*** Information ***

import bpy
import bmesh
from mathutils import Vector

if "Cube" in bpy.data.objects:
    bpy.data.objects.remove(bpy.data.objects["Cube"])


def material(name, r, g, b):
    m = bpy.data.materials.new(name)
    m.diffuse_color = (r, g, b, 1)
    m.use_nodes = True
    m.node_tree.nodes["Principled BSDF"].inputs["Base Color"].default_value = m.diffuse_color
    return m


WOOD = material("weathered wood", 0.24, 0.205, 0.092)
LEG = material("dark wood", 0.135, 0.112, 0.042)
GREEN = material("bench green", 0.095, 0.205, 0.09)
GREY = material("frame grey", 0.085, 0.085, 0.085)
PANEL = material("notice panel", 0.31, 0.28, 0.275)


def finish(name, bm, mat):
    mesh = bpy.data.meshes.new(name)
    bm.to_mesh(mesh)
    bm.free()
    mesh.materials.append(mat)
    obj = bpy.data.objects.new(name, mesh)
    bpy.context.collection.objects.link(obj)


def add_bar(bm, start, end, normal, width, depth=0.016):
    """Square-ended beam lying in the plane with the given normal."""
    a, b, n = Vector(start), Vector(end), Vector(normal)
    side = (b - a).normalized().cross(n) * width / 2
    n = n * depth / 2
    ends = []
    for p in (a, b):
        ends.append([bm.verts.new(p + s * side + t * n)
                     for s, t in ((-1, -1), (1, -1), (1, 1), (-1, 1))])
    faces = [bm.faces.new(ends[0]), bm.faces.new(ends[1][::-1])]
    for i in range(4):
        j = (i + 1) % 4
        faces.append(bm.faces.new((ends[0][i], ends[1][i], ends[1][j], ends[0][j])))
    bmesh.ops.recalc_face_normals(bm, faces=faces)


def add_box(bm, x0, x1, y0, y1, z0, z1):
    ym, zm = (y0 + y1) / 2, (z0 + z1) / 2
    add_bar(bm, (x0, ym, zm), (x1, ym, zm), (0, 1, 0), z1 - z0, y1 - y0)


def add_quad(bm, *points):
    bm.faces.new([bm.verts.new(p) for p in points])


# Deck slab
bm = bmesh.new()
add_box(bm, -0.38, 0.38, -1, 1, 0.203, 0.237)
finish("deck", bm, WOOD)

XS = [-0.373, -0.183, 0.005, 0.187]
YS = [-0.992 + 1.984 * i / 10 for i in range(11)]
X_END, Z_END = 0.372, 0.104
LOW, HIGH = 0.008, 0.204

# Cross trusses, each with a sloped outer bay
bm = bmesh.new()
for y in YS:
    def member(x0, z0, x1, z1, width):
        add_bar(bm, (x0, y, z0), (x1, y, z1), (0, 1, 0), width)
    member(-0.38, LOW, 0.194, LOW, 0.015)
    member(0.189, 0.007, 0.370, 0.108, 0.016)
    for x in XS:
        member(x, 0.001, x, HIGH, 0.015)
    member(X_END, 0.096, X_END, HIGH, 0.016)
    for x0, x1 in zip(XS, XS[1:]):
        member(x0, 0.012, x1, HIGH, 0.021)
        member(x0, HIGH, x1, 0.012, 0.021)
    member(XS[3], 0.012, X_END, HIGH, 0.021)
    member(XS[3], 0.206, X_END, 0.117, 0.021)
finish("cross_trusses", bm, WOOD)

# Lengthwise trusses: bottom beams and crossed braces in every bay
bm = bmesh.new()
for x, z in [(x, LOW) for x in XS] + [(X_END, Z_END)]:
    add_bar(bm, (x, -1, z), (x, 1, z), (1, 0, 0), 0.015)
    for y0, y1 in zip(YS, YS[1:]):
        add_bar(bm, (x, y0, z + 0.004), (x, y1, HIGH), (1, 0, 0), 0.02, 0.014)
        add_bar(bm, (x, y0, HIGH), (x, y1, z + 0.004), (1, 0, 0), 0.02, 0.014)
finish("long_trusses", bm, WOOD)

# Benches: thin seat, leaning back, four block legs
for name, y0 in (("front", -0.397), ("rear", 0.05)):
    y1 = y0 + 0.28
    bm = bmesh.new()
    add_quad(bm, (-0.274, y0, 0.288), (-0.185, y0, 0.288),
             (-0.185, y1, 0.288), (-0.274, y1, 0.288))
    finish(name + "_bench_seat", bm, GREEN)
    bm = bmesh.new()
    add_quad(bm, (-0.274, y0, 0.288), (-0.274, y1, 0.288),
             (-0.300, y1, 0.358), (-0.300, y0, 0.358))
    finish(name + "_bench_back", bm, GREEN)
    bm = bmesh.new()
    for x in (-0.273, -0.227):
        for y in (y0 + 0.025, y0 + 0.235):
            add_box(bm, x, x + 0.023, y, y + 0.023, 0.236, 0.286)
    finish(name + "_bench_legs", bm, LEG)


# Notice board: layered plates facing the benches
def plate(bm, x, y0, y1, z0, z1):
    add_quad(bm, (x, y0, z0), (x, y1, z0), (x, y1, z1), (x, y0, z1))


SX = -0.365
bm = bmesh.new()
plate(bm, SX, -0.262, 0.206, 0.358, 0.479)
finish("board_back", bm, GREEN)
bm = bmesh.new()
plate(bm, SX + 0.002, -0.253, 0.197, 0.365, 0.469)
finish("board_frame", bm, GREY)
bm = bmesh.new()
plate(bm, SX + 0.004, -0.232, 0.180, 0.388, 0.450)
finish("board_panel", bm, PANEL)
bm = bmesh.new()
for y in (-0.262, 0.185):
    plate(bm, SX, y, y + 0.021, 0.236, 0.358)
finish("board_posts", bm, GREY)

*** End of Information ***

**Task**
All lines holding the word "objects" must be copied from the data.

**Answer for this exercise**
if "Cube" in bpy.data.objects:
    bpy.data.objects.remove(bpy.data.objects["Cube"])
    obj = bpy.data.objects.new(name, mesh)
    bpy.context.collection.objects.link(obj)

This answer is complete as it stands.